Russia To Complete Infrastructure For Poseidon-Capable Nuclear Submarine Fleet By 2024

Tyler Durden's Photo
by Tyler Durden
Monday, Mar 27, 2023 - 06:00 PM

Russia's TASS news agency reported this week that, according to the Russian Defense Ministry, infrastructure development plans for updated Pacific fleet nuclear submarine operations are set to be completed in early 2024.  Pacific operations, once considered a long neglected element of Russia's navy, have been undergoing a revamp since 2015 under orders from the Kremlin.  The completion of base improvements coincides with the reported deployment of Russia's new Poseidon super torpedoes, which were also commissioned in 2015.

Though TASS is often accused of acting as a propaganda platform for the Russian government, developments on the Poseidon torpedo are confirmed by multiple sources including the US Department of Defense and Congress.

The first delivery of Poseidon torpedoes was officially announced in January of 2023, and dummy rounds were tested in the arctic around the same time period.  The weapons, which some sources refer to as “terrifying Apocalypse torpedoes” are 65ft long, though estimates greatly vary on the nuclear yield of the weapons.  Some experts argue the Poseidon could carry a 2 megaton warhead, others argue that it is capable of carrying up to a 100 megaton yield.  A 2 megaton warhead would be 100 times the explosive power of the bombs dropped on Hiroshima and Nagasaki in WWII.


But what makes the Poseidon more dangerous than the average nuke?  Data on the device is limited, but the torpedoes are suspected to be a mixture of missile and drone technology.  They carry a nuclear powered propulsion engine and can travel 80 miles per hour underwater (making countermeasures difficult).  To give a sense of the speed, the average US nuclear submarine travels around 30 miles per hour (complete details are top secret), and the average US sub torpedo travels at around 57 miles per hour.  In other words, catching and killing a Poseidon torpedo would be almost impossible.  
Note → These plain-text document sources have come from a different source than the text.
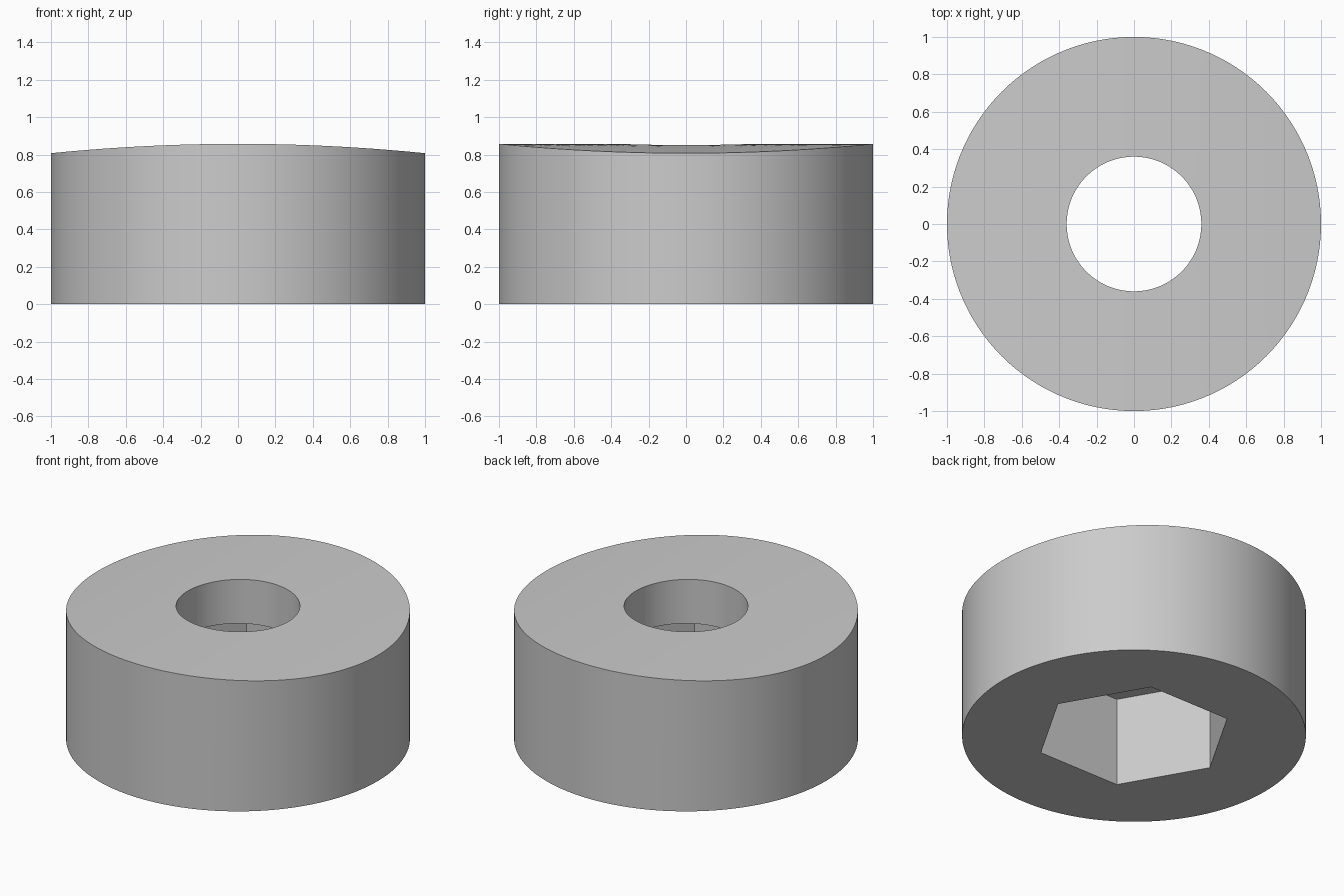
import bpy, bmesh, math

cube = bpy.data.objects.get("Cube")
if cube:
    bpy.data.objects.remove(cube, do_unlink=True)

SEGMENTS = 120
OUTER, HOLE = 1.0, 0.36
HEX_CORNER, HEX_DEPTH = 0.576, 0.572
CROWN, SAG = 0.857, 0.05

# plain grey material
grey = bpy.data.materials.new("light grey")
grey.use_nodes = True
colour = (0.6, 0.6, 0.6, 1)
grey.diffuse_color = colour
grey.node_tree.nodes["Principled BSDF"].inputs["Base Color"].default_value = colour


def circle(radius):
    return lambda a: radius


def hexagon(a):
    # polar radius of a hexagon with corners on the x axis
    side = math.pi / 3
    return HEX_CORNER * math.cos(side / 2) / math.cos(a % side - side / 2)


def flat(z):
    return lambda x: z


def crown(x):
    # top surface, bowed across x only
    return CROWN - SAG * x * x


bm = bmesh.new()


def ring(radius, height):
    verts = []
    for i in range(SEGMENTS):
        a = math.tau * i / SEGMENTS
        x, y = radius(a) * math.cos(a), radius(a) * math.sin(a)
        verts.append(bm.verts.new((x, y, height(x))))
    return verts


# underside, hexagonal pocket, and pocket ceiling
rings = [ring(circle(OUTER), flat(0)), ring(hexagon, flat(0)),
         ring(hexagon, flat(HEX_DEPTH)), ring(circle(HOLE), flat(HEX_DEPTH))]

# round bore opening onto the bowed top, out to the rim
STEPS = 6
for s in range(STEPS + 1):
    rings.append(ring(circle(HOLE + (OUTER - HOLE) * s / STEPS), crown))

# skin between neighbouring rings; the last pair is the outer wall
for a, b in zip(rings, rings[1:] + rings[:1]):
    for i in range(SEGMENTS):
        j = (i + 1) % SEGMENTS
        bm.faces.new((a[i], a[j], b[j], b[i]))
bmesh.ops.recalc_face_normals(bm, faces=bm.faces)

mesh = bpy.data.meshes.new("spacer_body")
bm.to_mesh(mesh)
bm.free()
mesh.materials.append(grey)
body = bpy.data.objects.new("spacer_body", mesh)
bpy.context.collection.objects.link(body)

bpy.ops.object.select_all(action="DESELECT")
body.select_set(True)
bpy.context.view_layer.objects.active = body
bpy.ops.object.shade_smooth_by_angle(angle=math.radians(30))
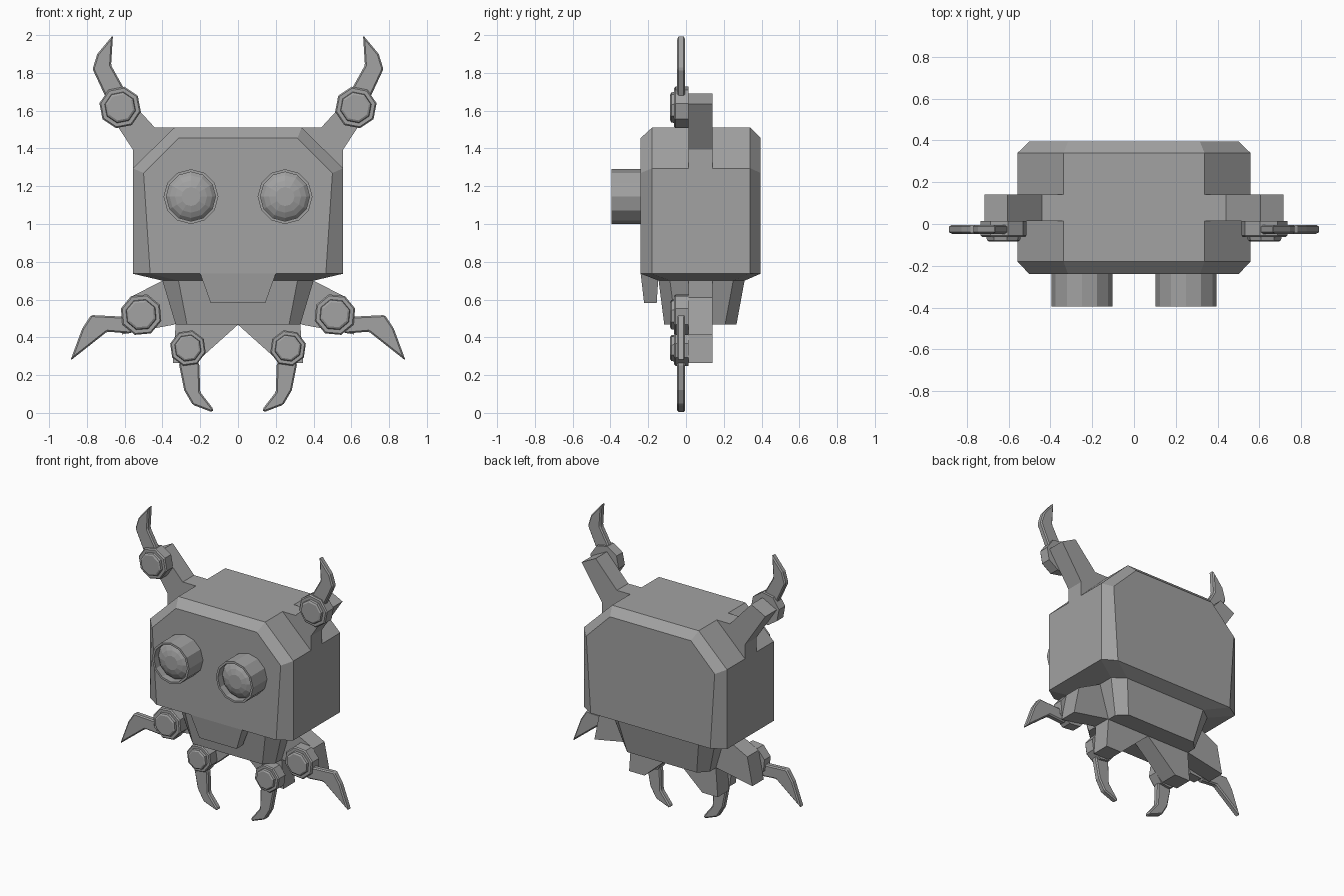
import bpy, bmesh
from math import sin, cos, pi

if "Cube" in bpy.data.objects:
    bpy.data.objects.remove(bpy.data.objects["Cube"], do_unlink=True)

# One grey for the whole figure
grey = bpy.data.materials.new("plain grey")
grey.use_nodes = True
colour = (0.36, 0.36, 0.36, 1)
grey.diffuse_color = colour
grey.node_tree.nodes["Principled BSDF"].inputs["Base Color"].default_value = colour


def loft(name, rings, bevel=0):
    """Skin a list of equal-length point rings and cap both ends."""
    bm = bmesh.new()
    rows = [[bm.verts.new(p) for p in ring] for ring in rings]
    n = len(rows[0])
    for a, b in zip(rows, rows[1:]):
        for i in range(n):
            j = (i + 1) % n
            bm.faces.new((a[i], a[j], b[j], b[i]))
    bm.faces.new(rows[0])
    bm.faces.new(rows[-1])
    bmesh.ops.recalc_face_normals(bm, faces=bm.faces)
    mesh = bpy.data.meshes.new(name)
    bm.to_mesh(mesh)
    bm.free()
    mesh.materials.append(grey)
    ob = bpy.data.objects.new(name, mesh)
    bpy.context.collection.objects.link(ob)
    if bevel:
        mod = ob.modifiers.new("edge bevel", "BEVEL")
        mod.width = bevel
        mod.segments = 1
        mod.limit_method = "ANGLE"
    return ob


def plate(name, outline, y0, y1, side=1, bevel=0):
    """Extrude an x-z outline between two depths."""
    return loft(name, [[(side * x, y, z) for x, z in outline] for y in (y0, y1)], bevel)


def lathe(name, cx, cz, profile, sides, turn=0.0):
    """Turn (radius, y) pairs about an axis along y."""
    angles = [turn + 2 * pi * i / sides for i in range(sides)]
    return loft(name, [[(cx + r * cos(a), y, cz + r * sin(a)) for a in angles]
                       for r, y in profile])


def shell(y, bottom, shoulder_x, shoulder_z, top_x, top_z):
    """Body cross-section with cut upper corners."""
    half = [(bottom, 0.737), (shoulder_x, shoulder_z), (top_x, top_z)]
    return [(x, y, z) for x, z in half] + [(-x, y, z) for x, z in reversed(half)]


def octagon(z, hx, y0, y1, cx, cy):
    """Rectangle with cut corners, lying flat."""
    half = [(hx - cx, y0), (hx, y0 + cy), (hx, y1 - cy), (hx - cx, y1)]
    return [(x, y, z) for x, y in half] + [(-x, y, z) for x, y in reversed(half)]


# Main body, with chamfered front and back
small = (0.465, 0.50, 1.27, 0.315, 1.455)
large = (0.557, 0.557, 1.295, 0.337, 1.51)
loft("body", [shell(-0.24, *small), shell(-0.18, *large),
              shell(0.34, *large), shell(0.395, *small)])

# Sloped underside and tapering belly
loft("belly", [octagon(0.737, 0.557, -0.24, 0.395, 0.092, 0.06),
               octagon(0.70, 0.40, -0.145, 0.31, 0.085, 0.06),
               octagon(0.467, 0.33, -0.115, 0.267, 0.06, 0.06)])

# Jaw flap hanging from the front edge
loft("jaw", [[(-w, a, z), (w, a, z), (w, b, z), (-w, b, z)]
             for w, a, b, z in ((0.20, -0.24, -0.145, 0.737),
                                (0.145, -0.222, -0.155, 0.583))])

# Eye tubes with a sunken faceted dome
eye_profile = [(0.145, -0.20), (0.145, -0.395), (0.13, -0.395), (0.13, -0.345),
               (0.113, -0.362), (0.085, -0.377), (0.05, -0.387)]

# Each limb: bracket outline, joint (x, z, radius, turn), claw outline
limbs = {
    "upper": (
        [(0.30, 1.51), (0.44, 1.51), (0.605, 1.69), (0.715, 1.634),
         (0.557, 1.395), (0.557, 1.25), (0.30, 1.25)],
        (0.624, 1.617, 0.112, 0.2),
        [(0.60, 1.62), (0.605, 1.72), (0.672, 1.84), (0.662, 2.0),
         (0.745, 1.90), (0.77, 1.82), (0.70, 1.67)]),
    "middle": (
        [(0.30, 0.71), (0.40, 0.70), (0.575, 0.61), (0.615, 0.415),
         (0.34, 0.467), (0.28, 0.50)],
        (0.513, 0.52, 0.112, 0.3),
        [(0.52, 0.52), (0.62, 0.51), (0.778, 0.518), (0.825, 0.446),
         (0.888, 0.276), (0.693, 0.43), (0.57, 0.42)]),
    "lower": (
        [(0.0, 0.467), (0.225, 0.265), (0.345, 0.265), (0.33, 0.467),
         (0.28, 0.55), (0.05, 0.55)],
        (0.265, 0.343, 0.097, 0.25),
        [(0.28, 0.34), (0.313, 0.26), (0.285, 0.12), (0.24, 0.043),
         (0.135, 0.003), (0.13, 0.02), (0.20, 0.11), (0.205, 0.26)]),
}

for side, word in ((1, "left"), (-1, "right")):
    lathe(word + "_eye", side * 0.249, 1.145, eye_profile, 12)
    for limb, (bracket, (jx, jz, r, turn), claw) in limbs.items():
        tag = word + "_" + limb
        plate(tag + "_bracket", bracket, 0.014, 0.14, side)
        plate(tag + "_claw", claw, -0.047, -0.004, side, 0.008)
        spin = turn if side > 0 else pi - turn
        lathe(tag + "_joint", side * jx, jz,
              [(r, 0.014), (r, -0.055), (r * 0.93, -0.063), (r * 0.75, -0.063),
               (r * 0.72, -0.078), (r * 0.62, -0.084)], 8, spin)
The Poseidon system functions essentially as a fast roaming autonomous underwater nuke which can stalk an enemy coast for long distances until it is ordered to strike a particular target.


The Poseidon is not considered a first-strike weapon because of its design, but is instead meant to act as a post-attack trump card.  Meaning, even if a large number of Russian nuclear launch facilities were destroyed in a first strike, and even if Russian subs were countered, Russia would still have the Poseidon torpedoes traveling under the oceans waiting to hit targets in an evolving battle-space, acting independently of their submarine fleet.  By extension, if US or European defenses improved to intercept standard ICBMs, the Poseidon would still be able to deliver nuclear payloads to coastal targets.  

That said, there is first strike potential for the weapons given their speed and the relative difficulty of defense against them.  They can be used, not as a direct strike system, but as an indirect system by exploding just off the coast of a target city, creating a 500 foot radioactive tidal wave.  They can also be used as a cavitation weapon that wipes out entire carrier battle-groups.    

US Defense Department estimates suggest that Russia is constructing or refitting at least four nuclear subs to carry the large torpedoes, and that at least 30 Poseidons are being built.  The latest news of the coming completion of infrastructure for Pacific bases suggests these preparations are almost finished.  

With the war in Ukraine continuing unabated and the country acting as a veritable proxy for NATO, the question of nuclear conflict between the West and Russia has been entertained often.  While it's unlikely that a nuclear exchange would benefit either side in any measurable way, the potential is ever present.  With Belarus apparently ready to establish Russian tactical nuke sites within their borders this year and Vladimir Zelensky admitting this week that Ukraine is “out of ammo”, one has to wonder how the conflict will escalate in the coming months.